Rice’s appointment also underscores the differences between this transition and past ones. For instance, Melody Barnes, who was head of the DPC during President Barack Obama’s first term, met with Bush administration officials at the DPC in December 2008 to discuss how they’d structured their domestic policymaking process.
While Rice’s focus on domestic policy might seem foreign, she said issues close to home have been an integral part of her life since she was growing up in Washington, D.C.
She spent her career in public service focused on foreign policy — first as assistant secretary of state for Africa affairs during the Clinton administration, then as Obama’s ambassador to the U.N. and, in his second term, as national security adviser.
But as a child, she was a student of domestic policy. Her father was a governor of the Federal Reserve, and her mother helped craft the Pell Grant program to help students pay for college. Economic mobility and racial justice, she said, “are issues I was raised on.”
When she was offered two different positions in the Clinton administration in 1993 — one focused on the economy and the other on national security — Rice opted for foreign policy, thinking it would be easier to pivot from that to domestic issues than vice versa.
“She’s worked on education, poverty, a pandemic, economic security issues — she’s done it with a global lens,” Barnes said. “All of that is transferrable to the work that she’ll be doing. It may not repeat, but it rhymes. So there’s a connection there.”
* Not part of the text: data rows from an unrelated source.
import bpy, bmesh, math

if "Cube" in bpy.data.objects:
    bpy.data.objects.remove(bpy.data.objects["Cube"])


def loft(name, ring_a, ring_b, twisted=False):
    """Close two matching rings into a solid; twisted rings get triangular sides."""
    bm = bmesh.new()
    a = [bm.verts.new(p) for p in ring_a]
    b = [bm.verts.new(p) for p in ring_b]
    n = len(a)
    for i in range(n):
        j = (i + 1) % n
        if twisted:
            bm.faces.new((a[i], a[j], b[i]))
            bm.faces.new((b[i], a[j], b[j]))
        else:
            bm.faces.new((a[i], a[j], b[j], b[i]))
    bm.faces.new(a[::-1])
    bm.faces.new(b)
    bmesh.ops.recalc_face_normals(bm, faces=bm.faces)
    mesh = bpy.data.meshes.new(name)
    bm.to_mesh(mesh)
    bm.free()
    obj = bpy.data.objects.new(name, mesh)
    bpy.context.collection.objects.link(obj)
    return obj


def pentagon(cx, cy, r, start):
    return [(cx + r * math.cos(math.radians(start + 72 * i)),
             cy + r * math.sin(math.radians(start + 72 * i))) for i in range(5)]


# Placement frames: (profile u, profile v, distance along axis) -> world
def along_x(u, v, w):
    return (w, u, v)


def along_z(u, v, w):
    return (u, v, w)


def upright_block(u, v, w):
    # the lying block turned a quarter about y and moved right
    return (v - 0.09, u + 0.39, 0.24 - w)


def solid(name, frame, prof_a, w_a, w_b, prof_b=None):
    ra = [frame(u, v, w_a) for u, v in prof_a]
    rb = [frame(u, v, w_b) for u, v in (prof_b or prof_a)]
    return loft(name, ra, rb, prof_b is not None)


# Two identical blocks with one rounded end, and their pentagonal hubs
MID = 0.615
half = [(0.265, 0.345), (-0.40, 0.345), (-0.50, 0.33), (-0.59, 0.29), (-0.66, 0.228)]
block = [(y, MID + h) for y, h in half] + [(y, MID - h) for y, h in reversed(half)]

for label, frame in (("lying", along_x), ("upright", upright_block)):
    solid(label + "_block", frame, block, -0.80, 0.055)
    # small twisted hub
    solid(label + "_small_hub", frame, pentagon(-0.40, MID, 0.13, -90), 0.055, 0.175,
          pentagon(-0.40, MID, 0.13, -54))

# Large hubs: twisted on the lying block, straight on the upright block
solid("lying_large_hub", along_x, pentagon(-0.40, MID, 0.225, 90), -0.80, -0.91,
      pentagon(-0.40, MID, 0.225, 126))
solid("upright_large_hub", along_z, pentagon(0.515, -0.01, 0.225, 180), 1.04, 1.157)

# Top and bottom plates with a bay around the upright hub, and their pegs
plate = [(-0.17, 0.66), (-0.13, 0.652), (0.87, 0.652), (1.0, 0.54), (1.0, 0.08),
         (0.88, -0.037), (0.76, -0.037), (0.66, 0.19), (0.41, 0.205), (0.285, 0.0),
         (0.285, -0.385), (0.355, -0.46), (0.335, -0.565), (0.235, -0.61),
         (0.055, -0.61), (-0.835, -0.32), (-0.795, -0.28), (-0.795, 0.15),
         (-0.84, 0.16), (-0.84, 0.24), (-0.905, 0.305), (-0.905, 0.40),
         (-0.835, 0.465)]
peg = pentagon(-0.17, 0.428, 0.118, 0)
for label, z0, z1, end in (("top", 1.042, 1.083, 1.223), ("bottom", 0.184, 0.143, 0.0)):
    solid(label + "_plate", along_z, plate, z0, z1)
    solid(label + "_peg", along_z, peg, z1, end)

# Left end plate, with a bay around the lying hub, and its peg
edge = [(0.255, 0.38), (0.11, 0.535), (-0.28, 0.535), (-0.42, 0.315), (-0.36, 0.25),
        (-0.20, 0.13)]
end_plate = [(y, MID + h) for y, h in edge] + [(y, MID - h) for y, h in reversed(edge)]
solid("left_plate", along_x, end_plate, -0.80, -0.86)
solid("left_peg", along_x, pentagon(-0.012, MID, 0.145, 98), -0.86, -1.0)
Rice kept a low profile as national security adviser, a job she stepped into in 2013 after she took herself out of contention for secretary of state because of the bruising controversy — and multiple investigations by congressional Republicans — over the Obama administration’s handling of the 2012 attack on a U.S. diplomatic facility in Benghazi, Libya.
And since she left the White House in January 2017, she has been increasingly outspoken about issues close to home. She published a deeply personal book, “Tough Love.” She’s been vocal about domestic policy issues, including writing about Congress’ failure to pass police reforms and calling for revamping the economic and education systems.
“She found her voice coming out of the White House,” where “she was more behind the scenes than I think she would be inclined to be,” the senior transition official said.
Rice has also been a scathing critic of President Donald Trump. Last year, she even called Sen. Lindsey Graham of South Carolina — one of the Republicans who relentlessly criticized her over the Benghazi investigations and then her handling of the handing over national security matters during the transition for the incoming Trump administration — “a piece of s—” during a podcast. “I said it, damn it, finally,” Rice said.
Rice said that as head of the Domestic Policy Council, which was founded in the 1980s by President Ronald Reagan, she will be able to work seamlessly with former colleagues Deese and Sullivan.
“This is not going to be a team of people playing territorial war with each other,” Rice said. “We’re going to be firing on all cylinders.”
She will also be part of the coronavirus task force. And she plans to hold principals committee meetings about domestic policy, as the National Security Council does for foreign policy, attended by Cabinet secretaries and other officials across the government. Her efforts will be focused on helping Biden carry out a legislative agenda and craft executive orders. Many executive orders initially will focus on undoing policies Trump adopted.
“You’ve seen over the last four years how influential the domestic policy adviser can be,” Jarrett said.